(Document images with source code)
※ ※ ※
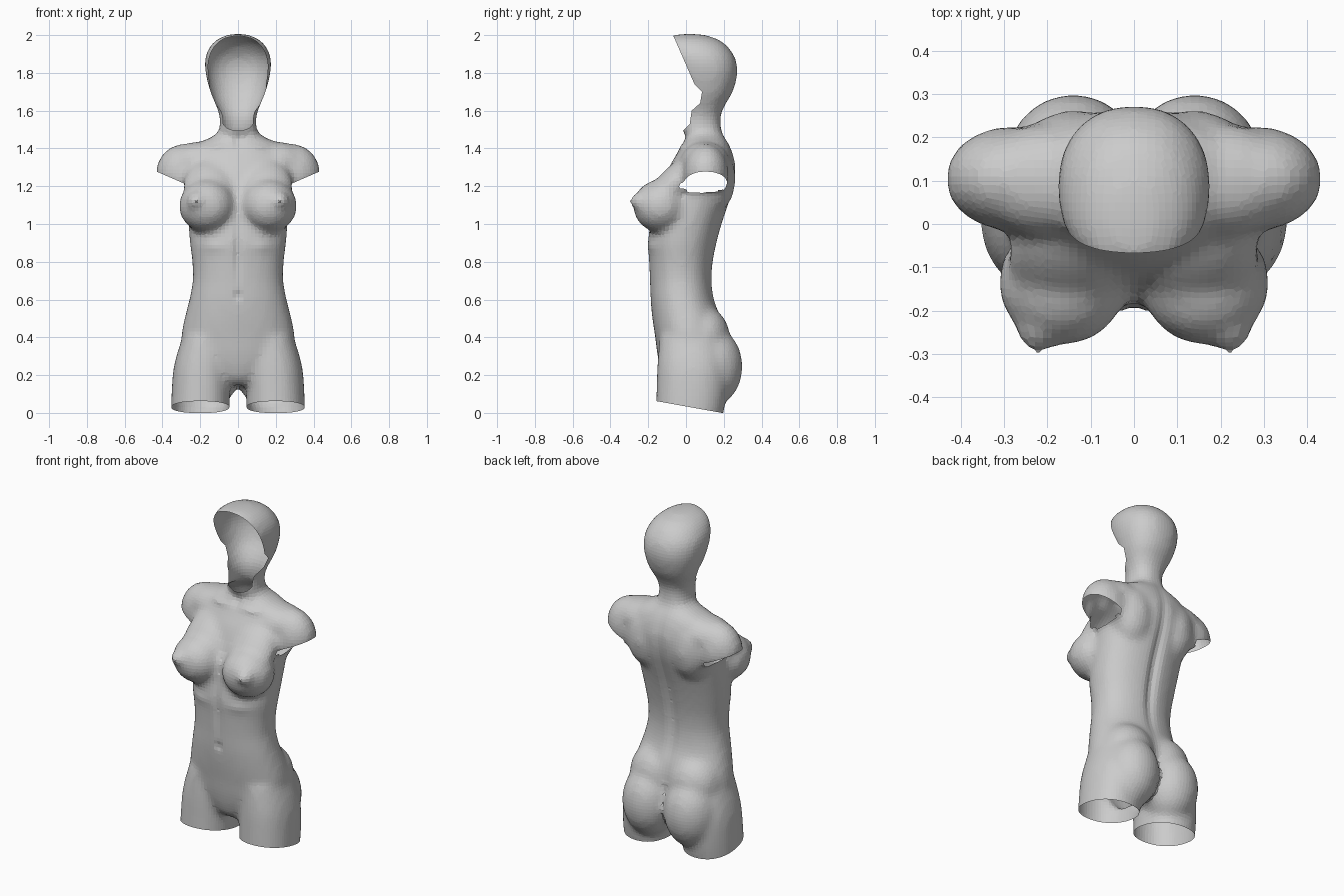
import bpy, bmesh, math
from mathutils import Vector, Matrix

if "Cube" in bpy.data.objects:
    bpy.data.objects.remove(bpy.data.objects["Cube"])

VOXEL = 0.02
bm = bmesh.new()


def spline(rows, steps=4):
    """Catmull-Rom interpolation of section rows."""
    out = []
    for i in range(len(rows) - 1):
        a, b, c, d = (rows[max(0, min(len(rows) - 1, i + k))] for k in (-1, 0, 1, 2))
        for j in range(steps):
            t = j / steps
            out.append([0.5 * (2 * q + (r - p) * t + (2 * p - 5 * q + 4 * r - s) * t * t
                               + (3 * q - p - 3 * r + s) * t ** 3)
                        for p, q, r, s in zip(a, b, c, d)])
    return out + [list(rows[-1])]


def loft(rows, side=1, sides=40, power=2.2):
    """Closed solid through rows of (z, centre x, half width, front y, back y)."""
    rings = []
    for z, cx, hw, yf, yb in spline(rows):
        ring = []
        for k in range(sides):
            a = math.tau * k / sides
            c, s = math.cos(a), math.sin(a)
            x = math.copysign(abs(c) ** (2 / power), c) * hw
            y = math.copysign(abs(s) ** (2 / power), s) * (yb - yf) / 2
            ring.append(bm.verts.new((side * (cx + x), (yf + yb) / 2 + y, z)))
        rings.append(ring)
    faces = [bm.faces.new(rings[0]), bm.faces.new(rings[-1])]
    for r0, r1 in zip(rings, rings[1:]):
        for k in range(sides):
            n = (k + 1) % sides
            faces.append(bm.faces.new((r0[k], r0[n], r1[n], r1[k])))
    bmesh.ops.recalc_face_normals(bm, faces=faces)


def ellipsoid(centre, radii, side=1, tilt=0.0):
    x, y, z = centre
    m = (Matrix.Translation((side * x, y, z)) @ Matrix.Rotation(tilt, 4, 'X')
         @ Matrix.Diagonal((*radii, 1)))
    return bmesh.ops.create_uvsphere(bm, u_segments=32, v_segments=20, radius=1, matrix=m)['verts']


def geometry(faces):
    return list({e for f in faces for e in f.edges} | {v for f in faces for v in f.verts}) + faces


def armhole(side):
    return Vector((side * 0.28, 0, 1.212)), Vector((side * 0.40, 0, -0.92)).normalized()


# torso, neck and head core
loft([(0.15, 0, 0.06, -0.09, 0.10), (0.20, 0, 0.16, -0.125, 0.15),
      (0.30, 0, 0.275, -0.15, 0.19), (0.40, 0, 0.30, -0.163, 0.20),
      (0.50, 0, 0.283, -0.178, 0.185), (0.60, 0, 0.258, -0.188, 0.15),
      (0.70, 0, 0.24, -0.192, 0.138), (0.80, 0, 0.242, -0.197, 0.145),
      (0.90, 0, 0.255, -0.203, 0.165), (1.00, 0, 0.262, -0.19, 0.192),
      (1.10, 0, 0.265, -0.17, 0.225), (1.20, 0, 0.265, -0.13, 0.255),
      (1.30, 0, 0.27, -0.09, 0.264), (1.37, 0, 0.265, -0.05, 0.25),
      (1.42, 0, 0.225, -0.025, 0.23), (1.45, 0, 0.165, -0.005, 0.212),
      (1.475, 0, 0.115, -0.005, 0.195), (1.51, 0, 0.098, -0.025, 0.187),
      (1.57, 0, 0.098, -0.015, 0.184), (1.63, 0, 0.118, -0.02, 0.207),
      (1.70, 0, 0.147, -0.04, 0.248), (1.80, 0, 0.172, -0.08, 0.273),
      (1.88, 0, 0.174, -0.11, 0.26), (1.94, 0, 0.148, -0.12, 0.22),
      (1.975, 0, 0.113, -0.11, 0.175), (1.998, 0, 0.065, -0.07, 0.11),
      (2.006, 0, 0.025, -0.02, 0.06)])

for s in (1, -1):
    # thigh, buttock and upper hip
    loft([(-0.07, 0.202, 0.154, -0.162, 0.185), (0.10, 0.197, 0.155, -0.157, 0.215),
          (0.25, 0.187, 0.152, -0.152, 0.22), (0.40, 0.165, 0.13, -0.14, 0.19)], s)
    ellipsoid((0.14, 0.135, 0.245), (0.158, 0.165, 0.21), s)
    ellipsoid((0.125, 0.09, 0.40), (0.16, 0.142, 0.165), s)
    # breast, its upper slope and tip
    ellipsoid((0.165, -0.135, 1.095), (0.148, 0.145, 0.14), s)
    ellipsoid((0.15, -0.08, 1.19), (0.14, 0.088, 0.20), s, -0.68)
    ellipsoid((0.217, -0.243, 1.12), (0.056, 0.05, 0.052), s)
    ellipsoid((0.228, -0.270, 1.12), (0.032, 0.032, 0.03), s)
    # shoulder cap, trimmed just beyond the armhole plane
    verts = ellipsoid((0.285, 0.105, 1.262), (0.152, 0.12, 0.163), s)
    p, n = armhole(s)
    cut = bmesh.ops.bisect_plane(bm, geom=geometry(list({f for v in verts for f in v.link_faces})),
                                 plane_co=p + n * 0.03, plane_no=n, clear_outer=True)
    rim_edges = [e for e in cut['geom_cut'] if isinstance(e, bmesh.types.BMEdge)]
    bmesh.ops.holes_fill(bm, edges=rim_edges, sides=0)
    # collar slope and shoulder blade blending the shoulder into the chest and back
    ellipsoid((0.20, 0.10, 1.325), (0.17, 0.13, 0.112), s)
    ellipsoid((0.14, 0.15, 1.24), (0.13, 0.112, 0.18), s)

# fuse the solids into one skin
mesh = bpy.data.meshes.new("mannequin_torso")
body = bpy.data.objects.new("mannequin_torso", mesh)
bpy.context.collection.objects.link(body)
bm.to_mesh(mesh)
remesh = body.modifiers.new("fuse", 'REMESH')
remesh.mode = 'VOXEL'
remesh.voxel_size = VOXEL
soften = body.modifiers.new("soften", 'SMOOTH')
soften.factor, soften.iterations = 0.5, 8
bm.clear()
bm.from_object(body, bpy.context.evaluated_depsgraph_get())
body.modifiers.clear()

# surface relief: (x, z, width, height, depth, front -1 / back 1); negative depth raises
relief = [(0, 0.95, 0.03, 0.34, 0.022, 1), (0, 0.85, 0.02, 0.14, 0.012, -1),
          (0, 0.62, 0.016, 0.022, 0.012, -1), (0, 1.44, 0.025, 0.03, 0.012, -1),
          (0.11, 1.405, 0.06, 0.014, -0.008, -1), (-0.11, 1.405, 0.06, 0.014, -0.008, -1),
          (0.13, 0.88, 0.06, 0.03, -0.006, -1), (-0.13, 0.88, 0.06, 0.03, -0.006, -1)]
bm.normal_update()
for v in bm.verts:
    for x, z, w, h, depth, face in relief:
        if v.normal.y * face > 0.3:
            v.co.y -= face * depth * math.exp(-((v.co.x - x) / w) ** 2 - ((v.co.z - z) / h) ** 2)

# open thigh ends
bmesh.ops.bisect_plane(bm, geom=geometry(bm.faces[:]), plane_co=(0, 0.19, 0.0),
                       plane_no=(0, -0.18, -1), clear_outer=True)

# open armholes
for s in (1, -1):
    p, n = armhole(s)

    def near(f):
        c = f.calc_center_median()
        return s * c.x > 0.275 and c.y > -0.035 and c.z > 1.1 and abs((c - p).dot(n)) < 0.055

    bmesh.ops.bisect_plane(bm, geom=geometry([f for f in bm.faces if near(f)]), plane_co=p, plane_no=n)
    gone = [f for f in bm.faces if near(f) and (f.calc_center_median() - p).dot(n) > 0]
    bmesh.ops.delete(bm, geom=gone, context='FACES')

# open face: rim line as (z, y), with the ear notch
rim = [(1.48, -0.03), (1.53, 0.02), (1.60, 0.03), (1.64, 0.075), (1.70, 0.085),
       (1.74, 0.045), (1.98, -0.06), (2.05, -0.09)]
for (z0, y0), (z1, y1) in zip(rim, rim[1:]):
    band = [f for f in bm.faces if z0 - 0.01 < f.calc_center_median().z < z1 + 0.01]
    bmesh.ops.bisect_plane(bm, geom=geometry(band), plane_co=(0, y0, z0), plane_no=(0, z0 - z1, y1 - y0))


def before_rim(f):
    c = f.calc_center_median()
    return any(z0 <= c.z < z1 and c.y < y0 + (y1 - y0) * (c.z - z0) / (z1 - z0)
               for (z0, y0), (z1, y1) in zip(rim, rim[1:]))


bmesh.ops.delete(bm, geom=[f for f in bm.faces if before_rim(f)], context='FACES')
for f in bm.faces:
    f.smooth = False
bm.to_mesh(mesh)
bm.free()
※ ※ ※
▸ TASK REQUIREMENTS: From the records above, extract exactly and only the lines that begin at the line with "ellipsoid((0.14, 0.15, 1.24), (0.13, 0.112, 0.18), s)" and stop after the line with "if v.normal.y *".

▸ PROBLEM SOLUTION:
    ellipsoid((0.14, 0.15, 1.24), (0.13, 0.112, 0.18), s)

# fuse the solids into one skin
mesh = bpy.data.meshes.new("mannequin_torso")
body = bpy.data.objects.new("mannequin_torso", mesh)
bpy.context.collection.objects.link(body)
bm.to_mesh(mesh)
remesh = body.modifiers.new("fuse", 'REMESH')
remesh.mode = 'VOXEL'
remesh.voxel_size = VOXEL
soften = body.modifiers.new("soften", 'SMOOTH')
soften.factor, soften.iterations = 0.5, 8
bm.clear()
bm.from_object(body, bpy.context.evaluated_depsgraph_get())
body.modifiers.clear()

# surface relief: (x, z, width, height, depth, front -1 / back 1); negative depth raises
relief = [(0, 0.95, 0.03, 0.34, 0.022, 1), (0, 0.85, 0.02, 0.14, 0.012, -1),
          (0, 0.62, 0.016, 0.022, 0.012, -1), (0, 1.44, 0.025, 0.03, 0.012, -1),
          (0.11, 1.405, 0.06, 0.014, -0.008, -1), (-0.11, 1.405, 0.06, 0.014, -0.008, -1),
          (0.13, 0.88, 0.06, 0.03, -0.006, -1), (-0.13, 0.88, 0.06, 0.03, -0.006, -1)]
bm.normal_update()
for v in bm.verts:
    for x, z, w, h, depth, face in relief:
        if v.normal.y * face > 0.3:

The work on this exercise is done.